Plain-text document sources
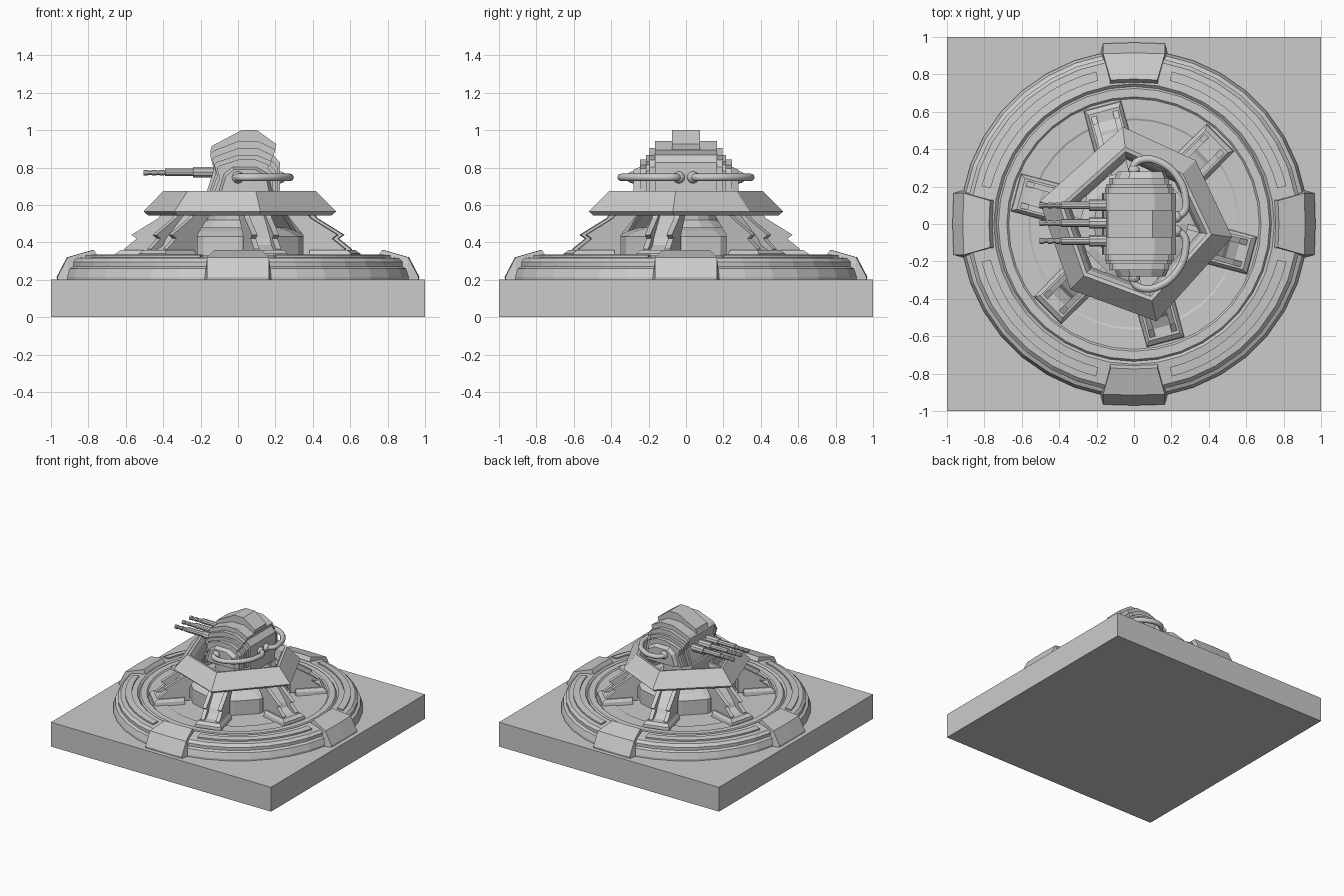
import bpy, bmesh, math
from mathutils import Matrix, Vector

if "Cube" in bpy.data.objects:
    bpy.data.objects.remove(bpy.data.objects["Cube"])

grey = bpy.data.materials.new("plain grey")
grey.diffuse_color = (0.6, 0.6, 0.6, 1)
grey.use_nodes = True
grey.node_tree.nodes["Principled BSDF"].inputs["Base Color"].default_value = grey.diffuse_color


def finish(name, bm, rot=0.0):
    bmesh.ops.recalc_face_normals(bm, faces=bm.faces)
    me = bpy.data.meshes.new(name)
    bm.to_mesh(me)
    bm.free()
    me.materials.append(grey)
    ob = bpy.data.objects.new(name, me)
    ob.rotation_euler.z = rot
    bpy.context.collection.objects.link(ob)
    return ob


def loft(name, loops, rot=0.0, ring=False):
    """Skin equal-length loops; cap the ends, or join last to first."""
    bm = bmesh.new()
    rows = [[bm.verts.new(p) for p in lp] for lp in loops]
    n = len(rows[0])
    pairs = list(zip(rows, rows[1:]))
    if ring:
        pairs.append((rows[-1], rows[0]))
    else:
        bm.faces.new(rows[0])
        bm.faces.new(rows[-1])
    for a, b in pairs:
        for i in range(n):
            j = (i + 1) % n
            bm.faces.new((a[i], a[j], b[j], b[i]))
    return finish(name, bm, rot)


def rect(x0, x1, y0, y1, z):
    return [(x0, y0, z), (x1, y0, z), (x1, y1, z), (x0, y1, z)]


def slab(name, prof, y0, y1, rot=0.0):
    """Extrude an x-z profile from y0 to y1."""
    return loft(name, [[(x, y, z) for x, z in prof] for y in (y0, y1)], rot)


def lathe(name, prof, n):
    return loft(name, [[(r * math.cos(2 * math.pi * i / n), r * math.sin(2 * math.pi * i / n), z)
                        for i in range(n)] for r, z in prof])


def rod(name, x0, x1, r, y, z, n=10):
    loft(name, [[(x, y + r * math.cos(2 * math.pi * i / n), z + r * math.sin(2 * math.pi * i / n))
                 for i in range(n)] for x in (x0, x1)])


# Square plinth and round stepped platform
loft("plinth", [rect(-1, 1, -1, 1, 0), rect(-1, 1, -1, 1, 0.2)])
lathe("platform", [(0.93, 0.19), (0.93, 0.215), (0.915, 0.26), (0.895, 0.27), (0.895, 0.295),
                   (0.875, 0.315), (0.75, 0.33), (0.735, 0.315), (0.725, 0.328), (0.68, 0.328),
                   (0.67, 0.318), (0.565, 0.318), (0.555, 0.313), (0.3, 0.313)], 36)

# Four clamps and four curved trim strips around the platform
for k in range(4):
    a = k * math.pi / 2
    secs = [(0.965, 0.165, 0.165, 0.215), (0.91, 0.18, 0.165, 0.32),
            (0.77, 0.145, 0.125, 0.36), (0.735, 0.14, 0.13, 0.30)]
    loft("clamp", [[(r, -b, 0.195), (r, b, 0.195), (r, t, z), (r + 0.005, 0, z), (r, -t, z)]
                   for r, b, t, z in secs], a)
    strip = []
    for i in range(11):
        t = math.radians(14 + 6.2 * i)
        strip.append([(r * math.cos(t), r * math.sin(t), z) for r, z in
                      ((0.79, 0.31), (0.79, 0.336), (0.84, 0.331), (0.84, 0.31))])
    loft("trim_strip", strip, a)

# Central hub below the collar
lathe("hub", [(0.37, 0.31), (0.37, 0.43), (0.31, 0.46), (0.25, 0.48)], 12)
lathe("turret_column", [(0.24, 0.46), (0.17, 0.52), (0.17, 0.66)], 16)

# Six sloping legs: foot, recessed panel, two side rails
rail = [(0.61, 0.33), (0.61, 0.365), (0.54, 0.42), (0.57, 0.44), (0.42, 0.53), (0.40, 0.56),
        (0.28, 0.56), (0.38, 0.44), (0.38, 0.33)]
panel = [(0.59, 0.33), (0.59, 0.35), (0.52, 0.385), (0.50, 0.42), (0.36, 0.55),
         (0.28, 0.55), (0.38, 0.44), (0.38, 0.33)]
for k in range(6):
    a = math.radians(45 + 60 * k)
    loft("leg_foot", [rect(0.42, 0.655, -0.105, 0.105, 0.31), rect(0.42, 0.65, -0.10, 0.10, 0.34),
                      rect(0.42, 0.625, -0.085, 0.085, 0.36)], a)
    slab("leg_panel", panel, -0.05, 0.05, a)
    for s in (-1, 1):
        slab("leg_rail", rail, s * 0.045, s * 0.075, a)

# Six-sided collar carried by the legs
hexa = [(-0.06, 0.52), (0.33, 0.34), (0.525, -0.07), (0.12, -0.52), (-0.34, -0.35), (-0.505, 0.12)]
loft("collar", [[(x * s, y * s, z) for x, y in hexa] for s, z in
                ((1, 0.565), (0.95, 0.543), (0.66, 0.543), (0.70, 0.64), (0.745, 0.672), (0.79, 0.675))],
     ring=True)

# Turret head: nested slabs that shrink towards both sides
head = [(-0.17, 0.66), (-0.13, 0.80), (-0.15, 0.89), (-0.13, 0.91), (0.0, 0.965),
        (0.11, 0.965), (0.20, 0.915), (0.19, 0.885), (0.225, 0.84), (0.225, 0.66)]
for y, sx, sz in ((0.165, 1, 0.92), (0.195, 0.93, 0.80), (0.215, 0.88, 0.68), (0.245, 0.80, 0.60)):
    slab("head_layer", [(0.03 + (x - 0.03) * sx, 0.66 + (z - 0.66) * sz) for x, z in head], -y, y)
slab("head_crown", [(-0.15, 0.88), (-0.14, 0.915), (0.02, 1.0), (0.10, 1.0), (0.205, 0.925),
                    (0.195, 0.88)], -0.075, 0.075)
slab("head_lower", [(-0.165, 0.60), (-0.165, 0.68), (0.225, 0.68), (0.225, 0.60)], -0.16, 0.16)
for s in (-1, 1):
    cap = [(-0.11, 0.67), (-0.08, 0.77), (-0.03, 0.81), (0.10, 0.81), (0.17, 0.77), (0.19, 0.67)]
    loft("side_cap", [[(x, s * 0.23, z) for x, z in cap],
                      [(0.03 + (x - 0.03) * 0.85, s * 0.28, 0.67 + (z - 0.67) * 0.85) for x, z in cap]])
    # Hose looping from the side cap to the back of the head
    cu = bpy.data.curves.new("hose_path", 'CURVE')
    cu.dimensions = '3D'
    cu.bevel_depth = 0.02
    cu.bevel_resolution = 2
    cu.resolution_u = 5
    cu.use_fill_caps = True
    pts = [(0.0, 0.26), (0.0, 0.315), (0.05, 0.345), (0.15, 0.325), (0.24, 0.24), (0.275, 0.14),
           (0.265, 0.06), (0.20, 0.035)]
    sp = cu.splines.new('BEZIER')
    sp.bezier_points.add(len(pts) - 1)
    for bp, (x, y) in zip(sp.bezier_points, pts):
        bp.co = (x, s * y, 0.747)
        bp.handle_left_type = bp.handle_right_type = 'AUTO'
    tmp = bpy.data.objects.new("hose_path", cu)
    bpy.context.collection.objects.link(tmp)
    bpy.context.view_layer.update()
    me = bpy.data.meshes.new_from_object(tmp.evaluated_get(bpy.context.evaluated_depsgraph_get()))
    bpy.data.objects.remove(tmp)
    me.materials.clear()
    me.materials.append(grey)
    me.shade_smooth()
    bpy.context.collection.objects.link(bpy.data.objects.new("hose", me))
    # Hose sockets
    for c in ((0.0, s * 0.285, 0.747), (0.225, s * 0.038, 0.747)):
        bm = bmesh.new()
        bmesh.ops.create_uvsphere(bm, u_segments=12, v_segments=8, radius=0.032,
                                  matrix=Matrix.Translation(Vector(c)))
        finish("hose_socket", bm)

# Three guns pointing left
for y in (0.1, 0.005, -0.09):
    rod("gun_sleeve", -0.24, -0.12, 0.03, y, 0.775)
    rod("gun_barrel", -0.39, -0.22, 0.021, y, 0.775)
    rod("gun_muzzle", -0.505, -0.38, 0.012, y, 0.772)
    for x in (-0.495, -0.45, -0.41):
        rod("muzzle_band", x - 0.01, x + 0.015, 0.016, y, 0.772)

* **Problem statement**:
Only lines holding the string "hexa" are wanted; gather each one from the entries above.

* **Answer for the task**:
hexa = [(-0.06, 0.52), (0.33, 0.34), (0.525, -0.07), (0.12, -0.52), (-0.34, -0.35), (-0.505, 0.12)]
loft("collar", [[(x * s, y * s, z) for x, y in hexa] for s, z in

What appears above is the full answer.